- Task brief
With pictures removed, print the listing exactly.

- Data supplied
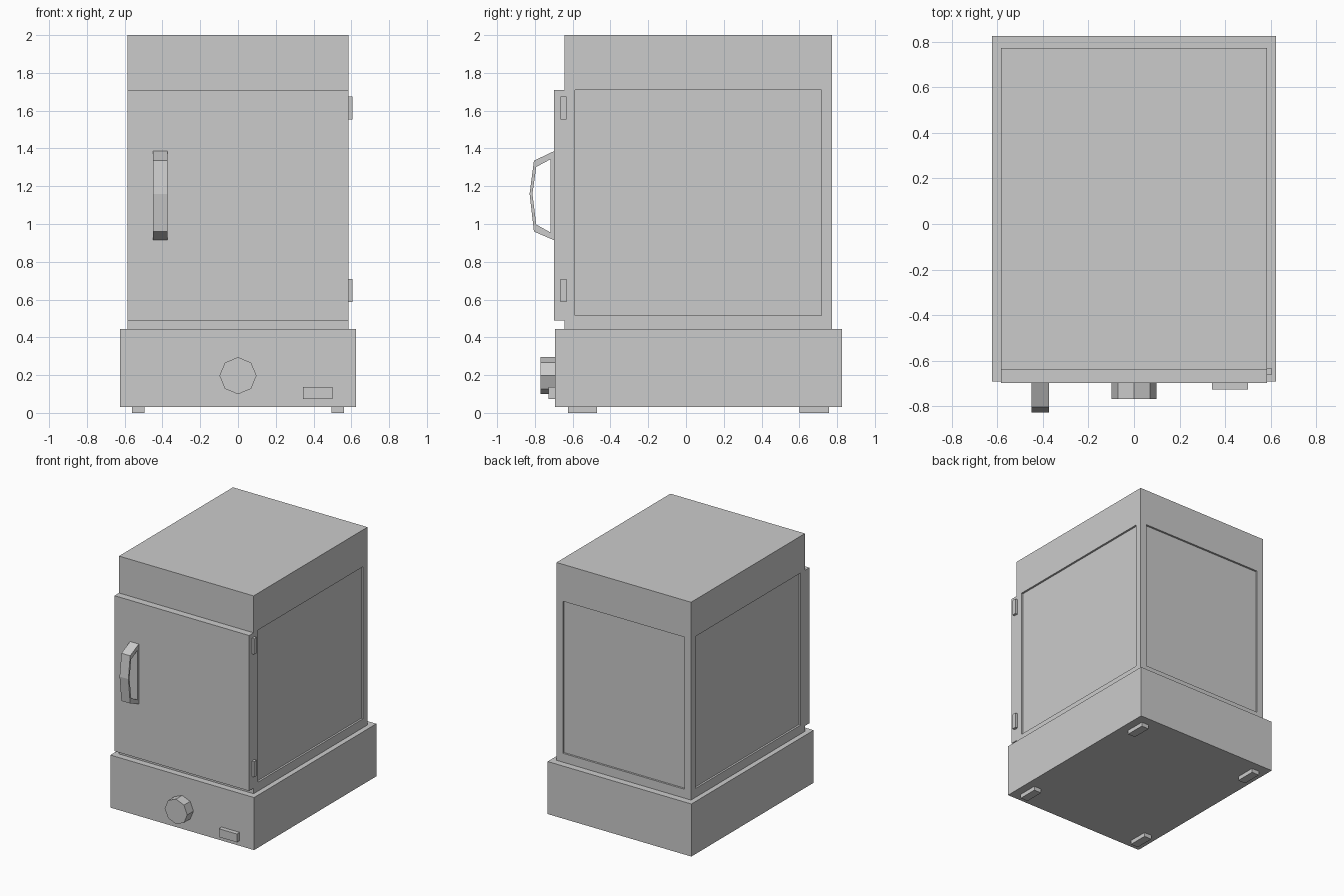
import bpy, bmesh
from math import pi
from mathutils import Matrix

if "Cube" in bpy.data.objects:
    bpy.data.objects.remove(bpy.data.objects["Cube"])


def finish(name, bm):
    bmesh.ops.recalc_face_normals(bm, faces=bm.faces)
    mesh = bpy.data.meshes.new(name)
    bm.to_mesh(mesh)
    bm.free()
    obj = bpy.data.objects.new(name, mesh)
    bpy.context.collection.objects.link(obj)
    return obj


def box_mesh(x, y, z):
    """Box from (min, max) ranges on each axis."""
    bm = bmesh.new()
    bmesh.ops.create_cube(bm, size=1)
    for v in bm.verts:
        v.co = [r[0] if c < 0 else r[1] for c, r in zip(v.co, (x, y, z))]
    return bm


def box(name, x, y, z):
    return finish(name, box_mesh(x, y, z))


# Base housing and feet
box("base", (-0.625, 0.625), (-0.693, 0.826), (0.032, 0.445))
for side, xs in (("left", (-0.56, -0.495)), ("right", (0.495, 0.56))):
    box("front_foot_" + side, xs, (-0.625, -0.47), (0, 0.034))
    box("back_foot_" + side, xs, (0.60, 0.757), (0, 0.034))

# Cabinet with shallow recessed panels on both sides and the back
bm = box_mesh((-0.585, 0.585), (-0.642, 0.773), (0.445, 2.0))
bm.normal_update()
panels = [f for f in bm.faces if abs(f.normal.x) > 0.9 or f.normal.y > 0.9]
for face in panels:
    normal = face.normal.copy()
    bmesh.ops.inset_individual(bm, faces=[face], thickness=0.078)
    for v in face.verts:
        v.co.z = 0.515 if v.co.z < 1.2 else 1.71
    wall = bmesh.ops.extrude_discrete_faces(bm, faces=[face])["faces"][0]
    bmesh.ops.translate(bm, verts=wall.verts, vec=normal * -0.015)
finish("cabinet", bm)

# Door and hinges
box("door", (-0.585, 0.585), (-0.698, -0.642), (0.488, 1.71))
for name, z in (("lower_hinge", (0.588, 0.71)), ("upper_hinge", (1.552, 1.676))):
    box(name, (0.57, 0.605), (-0.664, -0.632), z)

# Handle: closed angular loop, bridged between outer and inner profiles
outer = [(-0.698, 1.386), (-0.805, 1.335), (-0.828, 1.16), (-0.805, 0.96), (-0.698, 0.914)]
inner = [(-0.717, 1.343), (-0.793, 1.302), (-0.813, 1.16), (-0.793, 0.997), (-0.717, 0.955)]
bm = bmesh.new()
rings = [[bm.verts.new((x, y, z)) for y, z in pts]
         for x, pts in ((-0.45, outer), (-0.374, outer), (-0.374, inner), (-0.45, inner))]
for a, b in zip(rings, rings[1:] + rings[:1]):
    for i in range(5):
        j = (i + 1) % 5
        bm.faces.new((a[i], a[j], b[j], b[i]))
finish("door_handle", bm)

# Octagonal control knob
bm = bmesh.new()
bmesh.ops.create_cone(bm, cap_ends=True, segments=8, radius1=0.098, radius2=0.098, depth=0.08,
                      matrix=Matrix.Translation((0, -0.73, 0.197)) @ Matrix.Rotation(pi / 2, 4, 'X'))
finish("control_knob", bm)

# Power switch
box("power_switch", (0.343, 0.50), (-0.728, -0.685), (0.073, 0.138))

- Problem solution
import bpy, bmesh
from math import pi
from mathutils import Matrix

if "Cube" in bpy.data.objects:
    bpy.data.objects.remove(bpy.data.objects["Cube"])


def finish(name, bm):
    bmesh.ops.recalc_face_normals(bm, faces=bm.faces)
    mesh = bpy.data.meshes.new(name)
    bm.to_mesh(mesh)
    bm.free()
    obj = bpy.data.objects.new(name, mesh)
    bpy.context.collection.objects.link(obj)
    return obj


def box_mesh(x, y, z):
    """Box from (min, max) ranges on each axis."""
    bm = bmesh.new()
    bmesh.ops.create_cube(bm, size=1)
    for v in bm.verts:
        v.co = [r[0] if c < 0 else r[1] for c, r in zip(v.co, (x, y, z))]
    return bm


def box(name, x, y, z):
    return finish(name, box_mesh(x, y, z))


# Base housing and feet
box("base", (-0.625, 0.625), (-0.693, 0.826), (0.032, 0.445))
for side, xs in (("left", (-0.56, -0.495)), ("right", (0.495, 0.56))):
    box("front_foot_" + side, xs, (-0.625, -0.47), (0, 0.034))
    box("back_foot_" + side, xs, (0.60, 0.757), (0, 0.034))

# Cabinet with shallow recessed panels on both sides and the back
bm = box_mesh((-0.585, 0.585), (-0.642, 0.773), (0.445, 2.0))
bm.normal_update()
panels = [f for f in bm.faces if abs(f.normal.x) > 0.9 or f.normal.y > 0.9]
for face in panels:
    normal = face.normal.copy()
    bmesh.ops.inset_individual(bm, faces=[face], thickness=0.078)
    for v in face.verts:
        v.co.z = 0.515 if v.co.z < 1.2 else 1.71
    wall = bmesh.ops.extrude_discrete_faces(bm, faces=[face])["faces"][0]
    bmesh.ops.translate(bm, verts=wall.verts, vec=normal * -0.015)
finish("cabinet", bm)

# Door and hinges
box("door", (-0.585, 0.585), (-0.698, -0.642), (0.488, 1.71))
for name, z in (("lower_hinge", (0.588, 0.71)), ("upper_hinge", (1.552, 1.676))):
    box(name, (0.57, 0.605), (-0.664, -0.632), z)

# Handle: closed angular loop, bridged between outer and inner profiles
outer = [(-0.698, 1.386), (-0.805, 1.335), (-0.828, 1.16), (-0.805, 0.96), (-0.698, 0.914)]
inner = [(-0.717, 1.343), (-0.793, 1.302), (-0.813, 1.16), (-0.793, 0.997), (-0.717, 0.955)]
bm = bmesh.new()
rings = [[bm.verts.new((x, y, z)) for y, z in pts]
         for x, pts in ((-0.45, outer), (-0.374, outer), (-0.374, inner), (-0.45, inner))]
for a, b in zip(rings, rings[1:] + rings[:1]):
    for i in range(5):
        j = (i + 1) % 5
        bm.faces.new((a[i], a[j], b[j], b[i]))
finish("door_handle", bm)

# Octagonal control knob
bm = bmesh.new()
bmesh.ops.create_cone(bm, cap_ends=True, segments=8, radius1=0.098, radius2=0.098, depth=0.08,
                      matrix=Matrix.Translation((0, -0.73, 0.197)) @ Matrix.Rotation(pi / 2, 4, 'X'))
finish("control_knob", bm)

# Power switch
box("power_switch", (0.343, 0.50), (-0.728, -0.685), (0.073, 0.138))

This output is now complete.